Building a home with minimal disturbance to the environment is critical. This section discusses storm water management, driveway engineering and erosion mitigation challenges.
Bill Kelsall makes one of his five deliveries of recycled concrete to Bragg Hill today. This aggregate consisting of ground up concrete taken from old buildings or bridges makes an ideal foundation for the future driveway. The recycled concrete is coated and crushed to a equivalent of 2A modified—a standard size in the stone business. The blend of material consists of the heavy aggregate mixed with screenings or stone dust.… Read more →
The single most important environmental aspect of building any new structure is the impact the construction has on the land and the resulting changes to the natural behavior of storm water runoff. Left on her own, Mother Nature does a pretty good job of capturing rainwater and channeling it to the plants, underground aquifers, and surface reservoirs. Slow discharge into the soil, natural evaporation and the gentle swelling of streams… Read more →
The 60 Bragg Hill project was given special permission by Pocopson Township and the Chester County Conservation District to start to excavate a portion of our lower driveway area. As long as we kept the disturbance to less than an acre, we could start to clear some of Bragg Hill to “carve” out an entrance way to our building site. The good news is that the thousands of yards of… Read more →
The formal letter from the US Department of Interior was received today clearing 60 Bragg Hill from the outstanding environmental concerns posed by the State of Pennsylvania. These state and federal government regulations are imposed to protect endangered species from being threatened by development. Specifically, the concern for the region of Chester County where the property is located, especially due to its proximity to nearby wetlands is the Bog Turtle… Read more →

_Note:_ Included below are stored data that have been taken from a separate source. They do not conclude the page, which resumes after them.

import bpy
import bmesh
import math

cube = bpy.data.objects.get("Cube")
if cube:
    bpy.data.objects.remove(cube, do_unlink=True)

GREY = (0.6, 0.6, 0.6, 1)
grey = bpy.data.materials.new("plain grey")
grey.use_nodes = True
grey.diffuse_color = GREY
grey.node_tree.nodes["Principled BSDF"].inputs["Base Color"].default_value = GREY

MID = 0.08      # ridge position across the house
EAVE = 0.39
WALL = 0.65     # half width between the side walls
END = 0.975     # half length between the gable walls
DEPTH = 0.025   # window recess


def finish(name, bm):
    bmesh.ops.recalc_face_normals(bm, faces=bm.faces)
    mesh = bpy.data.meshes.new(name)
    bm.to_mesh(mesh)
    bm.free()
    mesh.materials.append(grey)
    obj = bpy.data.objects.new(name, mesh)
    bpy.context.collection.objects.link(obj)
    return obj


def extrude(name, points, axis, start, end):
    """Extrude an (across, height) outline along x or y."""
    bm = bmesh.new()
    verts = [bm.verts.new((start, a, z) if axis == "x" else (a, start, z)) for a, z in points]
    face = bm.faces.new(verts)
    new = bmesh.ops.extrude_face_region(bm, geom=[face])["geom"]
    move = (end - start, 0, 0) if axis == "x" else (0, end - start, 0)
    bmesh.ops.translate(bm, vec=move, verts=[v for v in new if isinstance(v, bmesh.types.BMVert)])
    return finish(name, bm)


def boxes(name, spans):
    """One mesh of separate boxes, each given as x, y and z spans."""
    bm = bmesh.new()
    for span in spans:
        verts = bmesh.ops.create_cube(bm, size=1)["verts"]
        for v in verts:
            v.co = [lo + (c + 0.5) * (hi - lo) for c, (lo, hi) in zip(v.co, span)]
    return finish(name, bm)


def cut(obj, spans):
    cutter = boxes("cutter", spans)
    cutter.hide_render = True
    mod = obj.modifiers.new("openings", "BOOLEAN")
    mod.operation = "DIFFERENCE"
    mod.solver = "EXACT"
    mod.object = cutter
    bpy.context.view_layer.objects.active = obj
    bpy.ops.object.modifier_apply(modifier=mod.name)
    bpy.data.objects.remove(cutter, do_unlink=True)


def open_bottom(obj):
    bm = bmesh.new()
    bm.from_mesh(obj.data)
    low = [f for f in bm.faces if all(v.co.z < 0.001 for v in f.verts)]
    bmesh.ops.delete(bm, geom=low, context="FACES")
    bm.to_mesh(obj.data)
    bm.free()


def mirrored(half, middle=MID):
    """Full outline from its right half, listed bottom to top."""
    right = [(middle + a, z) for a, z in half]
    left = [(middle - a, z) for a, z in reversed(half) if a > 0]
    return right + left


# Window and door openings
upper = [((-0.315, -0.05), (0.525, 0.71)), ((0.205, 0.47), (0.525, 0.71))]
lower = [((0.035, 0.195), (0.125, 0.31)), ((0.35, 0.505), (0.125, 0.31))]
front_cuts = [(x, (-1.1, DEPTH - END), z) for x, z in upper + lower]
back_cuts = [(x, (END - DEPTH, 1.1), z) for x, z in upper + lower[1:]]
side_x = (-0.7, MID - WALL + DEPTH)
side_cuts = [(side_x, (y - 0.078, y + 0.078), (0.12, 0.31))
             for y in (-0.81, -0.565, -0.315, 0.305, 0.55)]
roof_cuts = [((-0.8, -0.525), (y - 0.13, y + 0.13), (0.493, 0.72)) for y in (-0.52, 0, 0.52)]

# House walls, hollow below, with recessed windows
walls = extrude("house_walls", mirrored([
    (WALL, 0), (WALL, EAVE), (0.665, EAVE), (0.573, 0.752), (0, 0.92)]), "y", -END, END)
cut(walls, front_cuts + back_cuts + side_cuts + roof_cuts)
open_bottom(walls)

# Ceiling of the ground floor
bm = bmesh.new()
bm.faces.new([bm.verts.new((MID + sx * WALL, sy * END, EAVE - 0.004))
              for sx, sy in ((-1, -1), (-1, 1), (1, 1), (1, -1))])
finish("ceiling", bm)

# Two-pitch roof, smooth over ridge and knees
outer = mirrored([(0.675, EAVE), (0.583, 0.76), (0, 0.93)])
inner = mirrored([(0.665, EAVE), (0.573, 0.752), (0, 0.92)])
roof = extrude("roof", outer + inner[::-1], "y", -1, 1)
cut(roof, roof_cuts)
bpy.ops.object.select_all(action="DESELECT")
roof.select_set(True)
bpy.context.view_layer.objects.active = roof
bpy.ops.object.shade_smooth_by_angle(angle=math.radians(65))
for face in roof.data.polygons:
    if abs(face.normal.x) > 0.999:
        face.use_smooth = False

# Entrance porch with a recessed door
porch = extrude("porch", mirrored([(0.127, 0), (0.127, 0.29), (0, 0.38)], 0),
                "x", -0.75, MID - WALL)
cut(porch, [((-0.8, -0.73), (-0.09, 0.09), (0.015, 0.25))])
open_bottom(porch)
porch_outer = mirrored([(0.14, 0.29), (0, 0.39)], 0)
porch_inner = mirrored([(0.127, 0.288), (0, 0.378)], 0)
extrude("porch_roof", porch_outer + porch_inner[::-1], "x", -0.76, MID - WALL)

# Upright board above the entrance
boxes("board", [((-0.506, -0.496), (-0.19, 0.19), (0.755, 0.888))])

Prior to issuing a building permit, Pocopson Township requires detailed storm water management plans for the new house. The entire area of disturbance must be surveyed and indicated on the site plans. A series of eight test pits were dug at various points on the site and tested for soil percolation values. Double Ring Infiltrometers were used to measure the rate of soil absorption at prescribed depths. A 12 foot… Read more →
The team at Regester Associates completed a detailed survey and staked out the approved footprint for the new home. The stakeout included the precise position of the perimeter of the home, the proposed driveway and the parking courtyard. The heavily overgrown underbrush of the site was recently cleared to make way for Jim Fritsch and his staff to complete this task. This exposed the true contour of the land in… Read more →
Our property is 10 acres of undeveloped, untamed woodland that blankets the steep Northwestern slope and crown of Bragg Hill. The elevations slope from 340 feet at the apex of the hill to less than 200 feet at the foot of the West branch of the Brandywine Creek at the bottom of the property. That said, there is only one small area at the top of the hill flat enough… Read more →